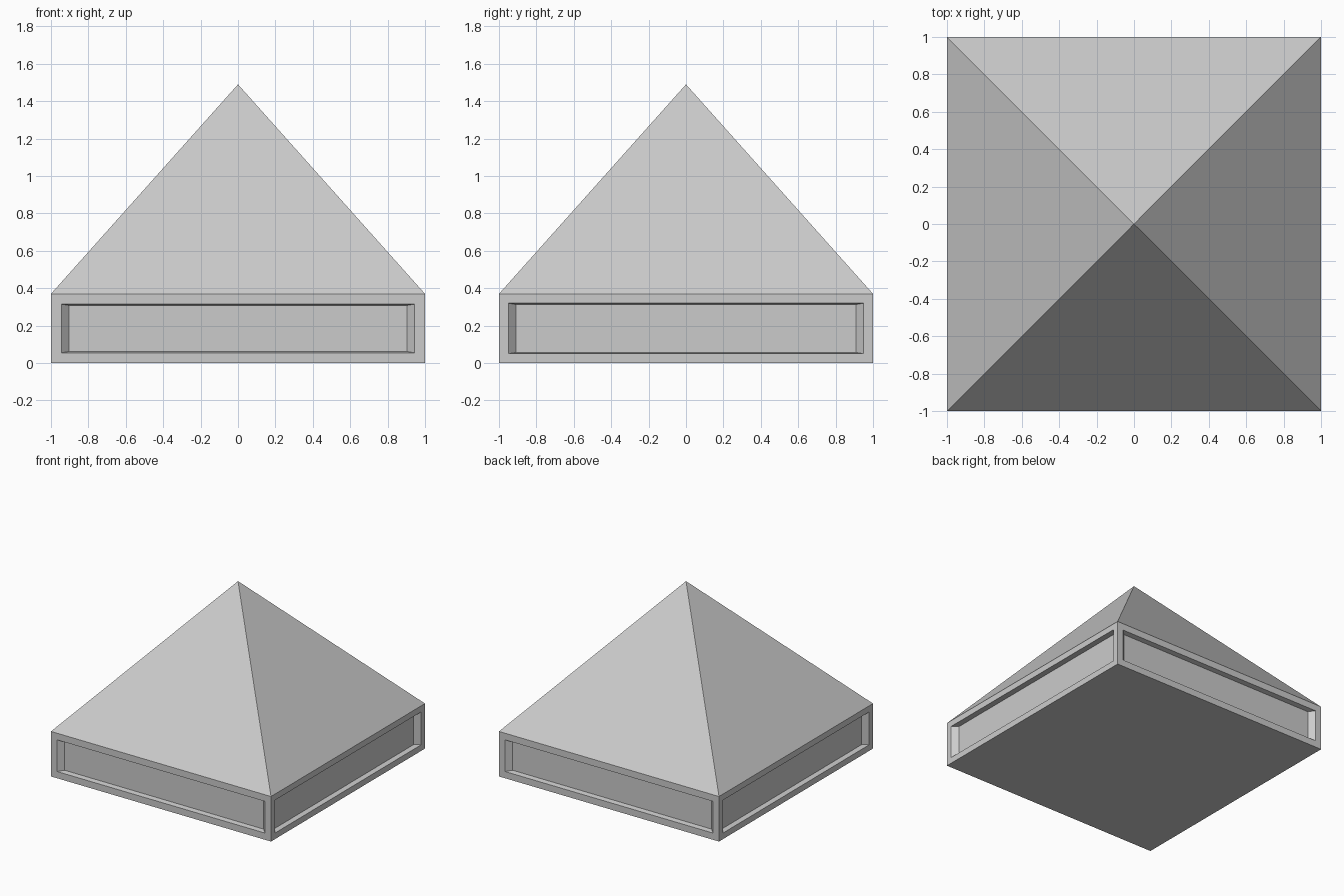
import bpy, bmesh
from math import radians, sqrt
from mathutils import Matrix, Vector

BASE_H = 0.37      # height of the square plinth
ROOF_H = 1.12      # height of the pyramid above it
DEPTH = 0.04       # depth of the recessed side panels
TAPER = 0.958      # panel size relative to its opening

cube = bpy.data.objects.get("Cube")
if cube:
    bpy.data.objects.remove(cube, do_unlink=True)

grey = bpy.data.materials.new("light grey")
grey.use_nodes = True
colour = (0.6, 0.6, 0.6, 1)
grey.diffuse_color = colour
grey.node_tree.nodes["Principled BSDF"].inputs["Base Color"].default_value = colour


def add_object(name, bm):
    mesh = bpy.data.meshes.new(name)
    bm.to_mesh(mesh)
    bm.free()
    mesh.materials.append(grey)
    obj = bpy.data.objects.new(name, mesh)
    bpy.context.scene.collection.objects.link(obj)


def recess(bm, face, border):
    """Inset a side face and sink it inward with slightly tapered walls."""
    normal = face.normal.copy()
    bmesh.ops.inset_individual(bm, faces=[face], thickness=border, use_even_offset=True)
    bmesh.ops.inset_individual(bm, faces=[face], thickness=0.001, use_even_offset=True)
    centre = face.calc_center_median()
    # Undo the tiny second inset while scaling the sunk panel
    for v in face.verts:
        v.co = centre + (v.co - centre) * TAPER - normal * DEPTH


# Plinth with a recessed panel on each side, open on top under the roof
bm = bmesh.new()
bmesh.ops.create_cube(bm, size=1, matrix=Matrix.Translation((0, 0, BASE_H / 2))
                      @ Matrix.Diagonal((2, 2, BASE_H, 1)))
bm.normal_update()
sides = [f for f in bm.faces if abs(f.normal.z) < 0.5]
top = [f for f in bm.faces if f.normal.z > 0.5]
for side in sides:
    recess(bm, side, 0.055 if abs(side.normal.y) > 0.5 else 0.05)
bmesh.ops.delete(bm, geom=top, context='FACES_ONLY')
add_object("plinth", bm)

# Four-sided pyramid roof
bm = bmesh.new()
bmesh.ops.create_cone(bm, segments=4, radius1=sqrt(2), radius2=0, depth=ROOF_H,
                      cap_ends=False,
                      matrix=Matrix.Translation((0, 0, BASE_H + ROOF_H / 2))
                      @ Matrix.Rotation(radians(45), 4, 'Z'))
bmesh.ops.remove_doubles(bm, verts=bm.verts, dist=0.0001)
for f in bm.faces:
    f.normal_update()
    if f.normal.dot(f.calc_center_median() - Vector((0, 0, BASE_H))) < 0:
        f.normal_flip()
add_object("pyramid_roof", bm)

◆ TASK GOAL: Which lines above hold the string "Matrix"? Please copy all of them.

◆ SOLUTION FOR THIS TASK:
from mathutils import Matrix, Vector
bmesh.ops.create_cube(bm, size=1, matrix=Matrix.Translation((0, 0, BASE_H / 2))
                      @ Matrix.Diagonal((2, 2, BASE_H, 1)))
                      matrix=Matrix.Translation((0, 0, BASE_H + ROOF_H / 2))
                      @ Matrix.Rotation(radians(45), 4, 'Z'))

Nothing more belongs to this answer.